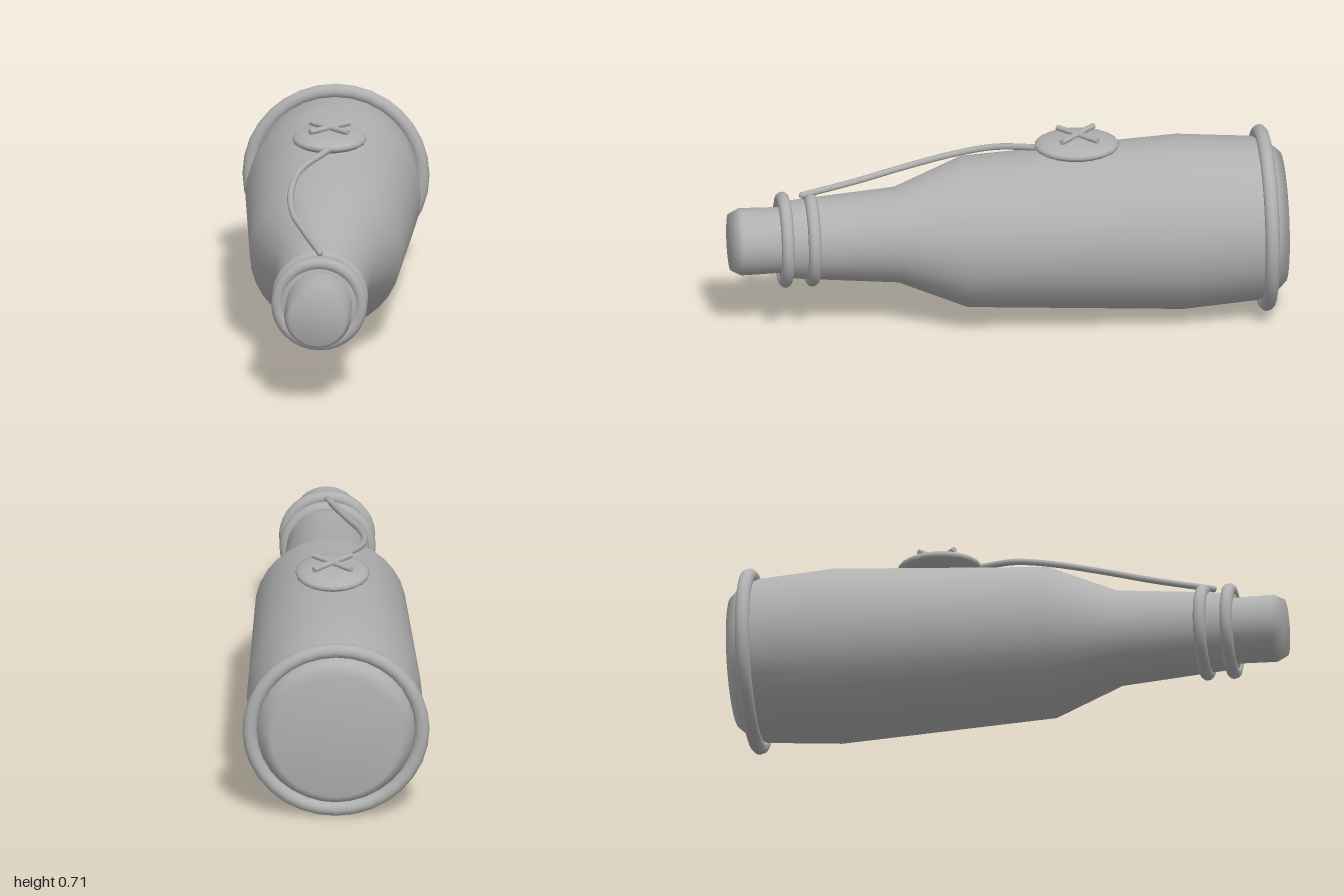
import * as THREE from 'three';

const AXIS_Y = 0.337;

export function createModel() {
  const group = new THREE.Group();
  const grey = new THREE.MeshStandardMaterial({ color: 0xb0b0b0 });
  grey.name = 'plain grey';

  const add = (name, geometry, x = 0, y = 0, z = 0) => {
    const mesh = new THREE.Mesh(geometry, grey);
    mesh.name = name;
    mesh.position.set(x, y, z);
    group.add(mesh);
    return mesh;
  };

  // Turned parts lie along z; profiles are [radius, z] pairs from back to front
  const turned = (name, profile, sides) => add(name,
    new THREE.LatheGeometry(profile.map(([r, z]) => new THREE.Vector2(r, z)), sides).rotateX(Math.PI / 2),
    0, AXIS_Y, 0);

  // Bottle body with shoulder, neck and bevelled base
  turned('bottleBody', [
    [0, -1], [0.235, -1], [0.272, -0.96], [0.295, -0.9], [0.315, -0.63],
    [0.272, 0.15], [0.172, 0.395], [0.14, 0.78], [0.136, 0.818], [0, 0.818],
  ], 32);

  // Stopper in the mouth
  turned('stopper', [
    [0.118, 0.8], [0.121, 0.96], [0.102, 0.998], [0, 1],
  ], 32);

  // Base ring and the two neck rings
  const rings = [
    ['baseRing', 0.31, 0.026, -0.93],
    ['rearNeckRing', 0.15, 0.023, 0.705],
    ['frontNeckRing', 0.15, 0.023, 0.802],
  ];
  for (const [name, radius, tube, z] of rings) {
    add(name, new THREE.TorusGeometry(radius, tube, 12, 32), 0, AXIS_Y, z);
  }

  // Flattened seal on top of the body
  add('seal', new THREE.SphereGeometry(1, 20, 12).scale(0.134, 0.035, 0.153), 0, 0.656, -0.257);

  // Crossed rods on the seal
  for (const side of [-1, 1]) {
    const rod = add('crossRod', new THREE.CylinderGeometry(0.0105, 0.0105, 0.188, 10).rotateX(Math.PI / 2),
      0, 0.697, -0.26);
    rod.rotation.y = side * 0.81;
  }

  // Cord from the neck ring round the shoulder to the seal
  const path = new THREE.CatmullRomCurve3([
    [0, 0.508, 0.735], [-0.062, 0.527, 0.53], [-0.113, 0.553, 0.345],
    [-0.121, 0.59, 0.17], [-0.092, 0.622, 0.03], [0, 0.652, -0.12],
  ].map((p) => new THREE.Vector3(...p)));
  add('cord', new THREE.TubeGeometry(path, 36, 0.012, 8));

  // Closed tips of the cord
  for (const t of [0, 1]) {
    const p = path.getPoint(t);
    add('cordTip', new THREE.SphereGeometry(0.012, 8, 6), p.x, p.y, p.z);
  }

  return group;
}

...

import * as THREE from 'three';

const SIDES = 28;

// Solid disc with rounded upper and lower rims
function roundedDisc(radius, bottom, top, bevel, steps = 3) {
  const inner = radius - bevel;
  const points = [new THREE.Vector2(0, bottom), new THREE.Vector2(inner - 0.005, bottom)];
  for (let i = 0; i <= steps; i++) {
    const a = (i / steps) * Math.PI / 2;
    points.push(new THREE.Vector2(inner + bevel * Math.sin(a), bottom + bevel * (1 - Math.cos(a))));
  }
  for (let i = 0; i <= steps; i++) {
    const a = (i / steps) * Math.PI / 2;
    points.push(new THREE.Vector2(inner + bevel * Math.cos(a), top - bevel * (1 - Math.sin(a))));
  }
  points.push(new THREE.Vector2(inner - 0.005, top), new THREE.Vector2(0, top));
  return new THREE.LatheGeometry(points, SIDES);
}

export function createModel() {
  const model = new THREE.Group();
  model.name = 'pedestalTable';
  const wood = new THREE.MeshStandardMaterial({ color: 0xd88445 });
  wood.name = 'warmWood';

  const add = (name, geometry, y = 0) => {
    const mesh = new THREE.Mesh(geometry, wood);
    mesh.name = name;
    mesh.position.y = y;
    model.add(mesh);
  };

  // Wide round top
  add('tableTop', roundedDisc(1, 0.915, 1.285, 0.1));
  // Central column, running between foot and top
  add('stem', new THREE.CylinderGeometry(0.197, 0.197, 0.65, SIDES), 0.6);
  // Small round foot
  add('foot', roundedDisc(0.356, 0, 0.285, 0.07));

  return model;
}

**TASK INSTRUCTIONS**: Return a word-for-word copy of the lines above from the one holding "and bevelled base" through the one holding "const path = new", with both of them included and nothing besides.

**WRITTEN RESPONSE**:
  // Bottle body with shoulder, neck and bevelled base
  turned('bottleBody', [
    [0, -1], [0.235, -1], [0.272, -0.96], [0.295, -0.9], [0.315, -0.63],
    [0.272, 0.15], [0.172, 0.395], [0.14, 0.78], [0.136, 0.818], [0, 0.818],
  ], 32);

  // Stopper in the mouth
  turned('stopper', [
    [0.118, 0.8], [0.121, 0.96], [0.102, 0.998], [0, 1],
  ], 32);

  // Base ring and the two neck rings
  const rings = [
    ['baseRing', 0.31, 0.026, -0.93],
    ['rearNeckRing', 0.15, 0.023, 0.705],
    ['frontNeckRing', 0.15, 0.023, 0.802],
  ];
  for (const [name, radius, tube, z] of rings) {
    add(name, new THREE.TorusGeometry(radius, tube, 12, 32), 0, AXIS_Y, z);
  }

  // Flattened seal on top of the body
  add('seal', new THREE.SphereGeometry(1, 20, 12).scale(0.134, 0.035, 0.153), 0, 0.656, -0.257);

  // Crossed rods on the seal
  for (const side of [-1, 1]) {
    const rod = add('crossRod', new THREE.CylinderGeometry(0.0105, 0.0105, 0.188, 10).rotateX(Math.PI / 2),
      0, 0.697, -0.26);
    rod.rotation.y = side * 0.81;
  }

  // Cord from the neck ring round the shoulder to the seal
  const path = new THREE.CatmullRomCurve3([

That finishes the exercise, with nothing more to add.